→ Data section
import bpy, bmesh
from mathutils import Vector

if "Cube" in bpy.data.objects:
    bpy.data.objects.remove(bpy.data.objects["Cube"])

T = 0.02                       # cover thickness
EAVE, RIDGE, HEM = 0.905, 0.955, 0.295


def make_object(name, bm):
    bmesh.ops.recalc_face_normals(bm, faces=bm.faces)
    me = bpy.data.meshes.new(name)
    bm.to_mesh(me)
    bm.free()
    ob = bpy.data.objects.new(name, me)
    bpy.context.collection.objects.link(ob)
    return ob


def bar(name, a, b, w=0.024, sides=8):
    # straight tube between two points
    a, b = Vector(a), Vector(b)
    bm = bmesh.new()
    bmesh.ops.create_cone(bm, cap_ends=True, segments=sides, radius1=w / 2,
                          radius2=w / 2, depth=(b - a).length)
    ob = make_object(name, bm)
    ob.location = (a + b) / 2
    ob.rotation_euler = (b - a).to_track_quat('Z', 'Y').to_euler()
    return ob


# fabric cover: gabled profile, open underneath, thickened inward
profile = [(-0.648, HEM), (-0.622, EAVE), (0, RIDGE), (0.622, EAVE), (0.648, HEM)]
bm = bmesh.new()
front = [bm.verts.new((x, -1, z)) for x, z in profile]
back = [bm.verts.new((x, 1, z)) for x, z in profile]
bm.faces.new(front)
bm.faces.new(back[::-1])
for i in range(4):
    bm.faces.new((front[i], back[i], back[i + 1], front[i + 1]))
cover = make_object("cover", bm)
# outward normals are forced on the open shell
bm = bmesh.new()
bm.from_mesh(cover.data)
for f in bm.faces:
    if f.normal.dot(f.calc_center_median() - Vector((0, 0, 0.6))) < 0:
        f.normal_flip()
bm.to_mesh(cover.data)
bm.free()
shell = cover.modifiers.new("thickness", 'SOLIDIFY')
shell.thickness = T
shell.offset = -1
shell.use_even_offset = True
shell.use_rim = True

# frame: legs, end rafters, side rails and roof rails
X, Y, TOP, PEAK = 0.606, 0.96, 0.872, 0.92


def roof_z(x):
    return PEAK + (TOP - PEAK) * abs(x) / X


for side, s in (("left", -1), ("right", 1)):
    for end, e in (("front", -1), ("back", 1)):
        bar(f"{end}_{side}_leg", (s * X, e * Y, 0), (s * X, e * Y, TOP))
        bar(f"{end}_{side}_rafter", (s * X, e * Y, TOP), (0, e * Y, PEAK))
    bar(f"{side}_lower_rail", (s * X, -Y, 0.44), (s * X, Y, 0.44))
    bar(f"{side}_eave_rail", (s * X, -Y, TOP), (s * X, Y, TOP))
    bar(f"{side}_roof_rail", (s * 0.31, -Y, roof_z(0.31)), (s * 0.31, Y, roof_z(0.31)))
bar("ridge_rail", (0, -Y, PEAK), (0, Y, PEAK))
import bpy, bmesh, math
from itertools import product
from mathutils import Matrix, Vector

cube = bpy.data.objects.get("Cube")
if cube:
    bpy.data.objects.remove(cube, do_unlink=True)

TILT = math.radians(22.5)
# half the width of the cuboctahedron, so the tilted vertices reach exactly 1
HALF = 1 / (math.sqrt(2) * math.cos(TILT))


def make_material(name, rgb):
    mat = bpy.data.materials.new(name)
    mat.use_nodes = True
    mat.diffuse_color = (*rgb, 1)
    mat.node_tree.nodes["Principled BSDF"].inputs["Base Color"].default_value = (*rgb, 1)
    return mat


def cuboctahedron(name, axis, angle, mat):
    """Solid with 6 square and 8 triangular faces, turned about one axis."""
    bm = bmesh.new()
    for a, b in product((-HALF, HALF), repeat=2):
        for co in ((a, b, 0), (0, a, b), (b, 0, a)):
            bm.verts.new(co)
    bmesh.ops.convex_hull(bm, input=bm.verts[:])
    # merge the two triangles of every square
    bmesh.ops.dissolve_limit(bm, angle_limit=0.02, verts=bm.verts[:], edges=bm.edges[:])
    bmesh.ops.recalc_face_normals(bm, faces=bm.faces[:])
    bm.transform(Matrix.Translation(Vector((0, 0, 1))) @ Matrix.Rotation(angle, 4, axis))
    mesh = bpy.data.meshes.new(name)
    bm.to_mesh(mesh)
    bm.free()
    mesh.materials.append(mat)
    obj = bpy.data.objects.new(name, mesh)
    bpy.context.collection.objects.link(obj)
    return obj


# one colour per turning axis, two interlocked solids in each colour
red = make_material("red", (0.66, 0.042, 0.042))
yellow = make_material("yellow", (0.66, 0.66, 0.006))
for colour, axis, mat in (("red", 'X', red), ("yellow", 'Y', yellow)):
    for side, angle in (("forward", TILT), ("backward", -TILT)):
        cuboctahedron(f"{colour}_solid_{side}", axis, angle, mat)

→ Aim of the task
Work out how many lines of the entries contain the word "objects", and answer with that number alone.

→ Reply to the exercise
8